Frederick Matthias Alexander (1869-1955), was an Australian Shakespearean actor who developed his technique to overcome the debilitating laryngitis he experienced on stage. When medical professionals were unable to diagnose or treat his condition he reasoned that it must have been brought on by something he was doing on stage with the way he was using his body. As he began observing himself he noticed habits he was unaware of involving excess tension. He then went about developing a technique to undo these habits and regain a natural poise and use that had been eroded by a lifetime of accumulating habits.
It was through this process that Alexander laid the foundation for the technique that seeks to address one of the most difficult problems of modern life: to recognize how our movements through and interactions with a largely manufactured world profoundly affect our bodies in unconscious ways—from chairs that don’t fit us, to computers we sit in front of more and more.
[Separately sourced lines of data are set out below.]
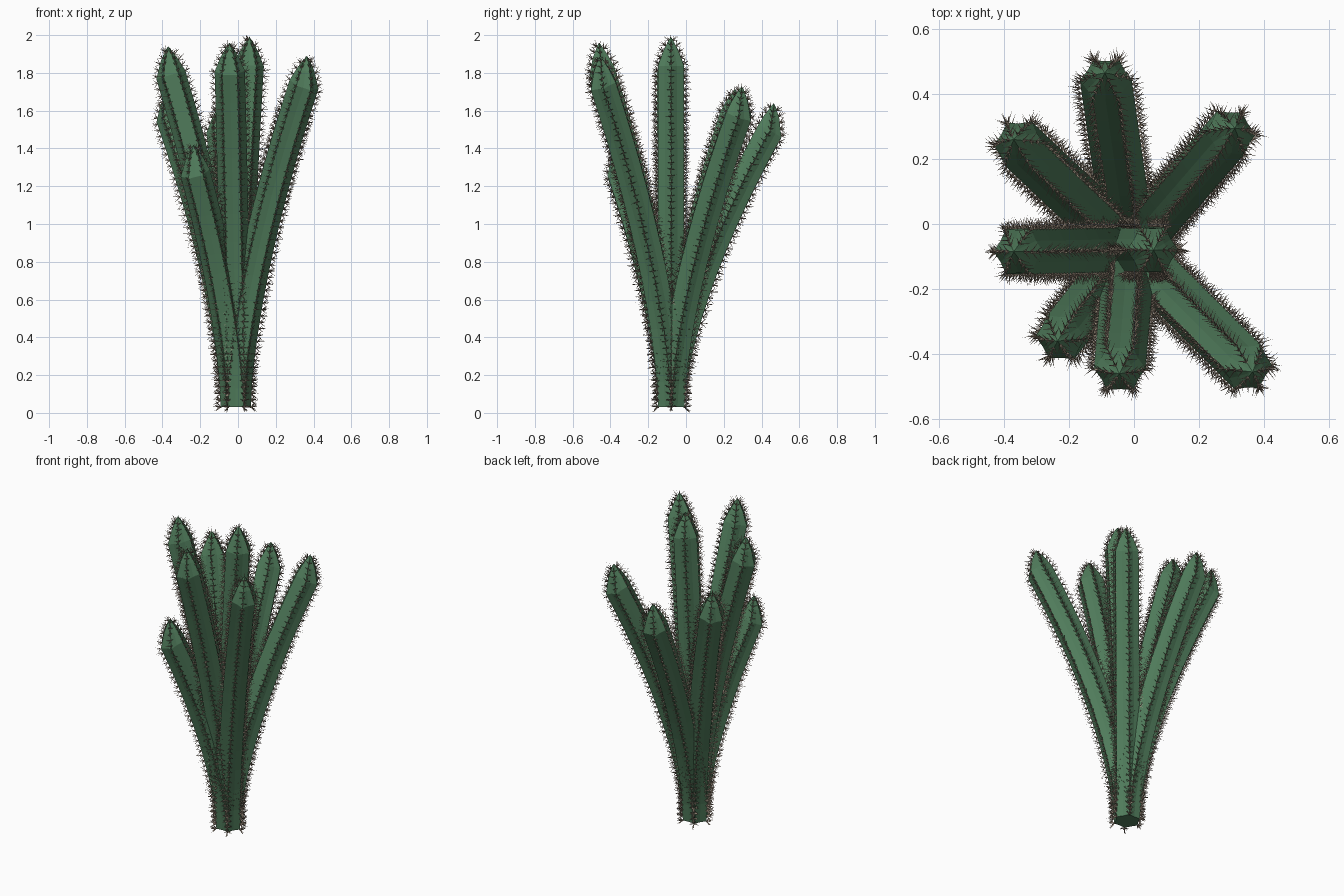
import bpy, math, random
from mathutils import Vector

if "Cube" in bpy.data.objects:
    bpy.data.objects.remove(bpy.data.objects["Cube"])

random.seed(4)
BASE = Vector((-0.012, -0.078, 0.03))
R_RIDGE, R_VALLEY = 0.08, 0.066
UP = Vector((0, 0, 1))
# tip positions of the eight stems
TIPS = [(-0.09, 0.465, 1.64), (-0.37, 0.26, 1.715), (0.31, 0.295, 1.73),
        (-0.37, -0.085, 1.94), (0.06, -0.08, 1.99), (-0.235, -0.36, 1.42),
        (-0.045, -0.46, 1.96), (0.365, -0.455, 1.89)]


def material(name, rgb):
    m = bpy.data.materials.new(name)
    m.diffuse_color = (*rgb, 1)
    m.use_nodes = True
    m.node_tree.nodes["Principled BSDF"].inputs["Base Color"].default_value = m.diffuse_color
    return m


def add_object(name, verts, faces, mat):
    me = bpy.data.meshes.new(name)
    me.from_pydata(verts, [], faces)
    me.materials.append(mat)
    ob = bpy.data.objects.new(name, me)
    bpy.context.collection.objects.link(ob)


def stem_rings(tip):
    """Centre, rotation and scale of every cross-section, base to tip."""
    lean = Vector((tip.x - BASE.x, tip.y - BASE.y, 0))
    shoulder = tip - UP * 0.15 - lean * 0.04
    span = shoulder - BASE
    rings = []
    n = 12
    for i in range(n + 1):
        t = i / n
        bend = t ** 1.55
        c = BASE + Vector((span.x * bend, span.y * bend, span.z * t))
        slope = 1.55 * t ** 0.55
        tan = Vector((span.x * slope, span.y * slope, span.z)).normalized()
        rings.append((c, UP.rotation_difference(tan), 1.0))
    # pointed crown, straightening upwards
    for f, s in ((0.5, 0.6), (0.88, 0.18)):
        tan2 = tan.lerp(UP, f)
        rings.append((shoulder.lerp(tip, f), UP.rotation_difference(tan2), s))
    return rings


def ring_point(ring, k):
    c, q, s = ring
    a = k * math.pi / 6
    r = (R_VALLEY if k % 2 else R_RIDGE) * s
    return c + q @ Vector((r * math.cos(a), r * math.sin(a), 0))


def build_stem(name, rings, tip, mat):
    verts = [ring_point(r, k) for r in rings for k in range(12)]
    faces = [tuple(range(11, -1, -1))]
    for i in range(len(rings) - 1):
        for k in range(12):
            a, b = i * 12 + k, i * 12 + (k + 1) % 12
            faces.append((a, b, b + 12, a + 12))
    top = (len(rings) - 1) * 12
    verts.append(tip)
    for k in range(12):
        faces.append((top + k, top + (k + 1) % 12, len(verts) - 1))
    add_object(name, verts, faces, mat)


def add_spine(verts, faces, p, d, length):
    """A thin three-sided needle."""
    u = d.orthogonal().normalized() * 0.0028
    w = d.cross(u)
    n = len(verts)
    for j in range(3):
        a = j * math.tau / 3
        verts.append(p - d * 0.004 + u * math.cos(a) + w * math.sin(a))
    verts.append(p + d * length)
    faces.extend([(n, n + 1, n + 3), (n + 1, n + 2, n + 3), (n + 2, n, n + 3)])


def build_spines(name, rings, mat):
    verts, faces = [], []
    for k in range(0, 12, 2):
        a = k * math.pi / 6
        path = [ring_point(r, k) for r in rings]
        carry = 0.0
        for i in range(len(path) - 1):
            seg = path[i + 1] - path[i]
            along = seg.normalized()
            q = rings[i][1]
            side = q @ Vector((-math.sin(a), math.cos(a), 0))
            out = side.cross(along).normalized()
            d = carry
            while d < seg.length:
                p = path[i] + along * d
                # fan of needles: one out, two to the sides, one up, one down
                for o, s, v in ((1, 0, 0.25), (0.75, 0.7, 0.2), (0.75, -0.7, 0.2),
                                (0.7, 0.15, 0.8), (0.8, -0.15, -0.55)):
                    j = [random.uniform(-0.15, 0.15) for _ in range(3)]
                    direction = (out * (o + j[0]) + side * (s + j[1])
                                 + along * (v + j[2])).normalized()
                    add_spine(verts, faces, p, direction, random.uniform(0.028, 0.046))
                d += 0.035
            carry = d - seg.length
    add_object(name, verts, faces, mat)


green = material("stem_green", (0.08, 0.2, 0.105))
tan_mat = material("spine_tan", (0.36, 0.29, 0.22))

for n, t in enumerate(TIPS, 1):
    tip = Vector(t)
    rings = stem_rings(tip)
    build_stem(f"cactus_stem_{n}", rings, tip, green)
    build_spines(f"cactus_spines_{n}", rings, tan_mat)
Alexander’s principles have given us a framework upon which we can regain a natural use and a consciousness of ourselves that helps us do the things we have to do in a way that won’t hurt us.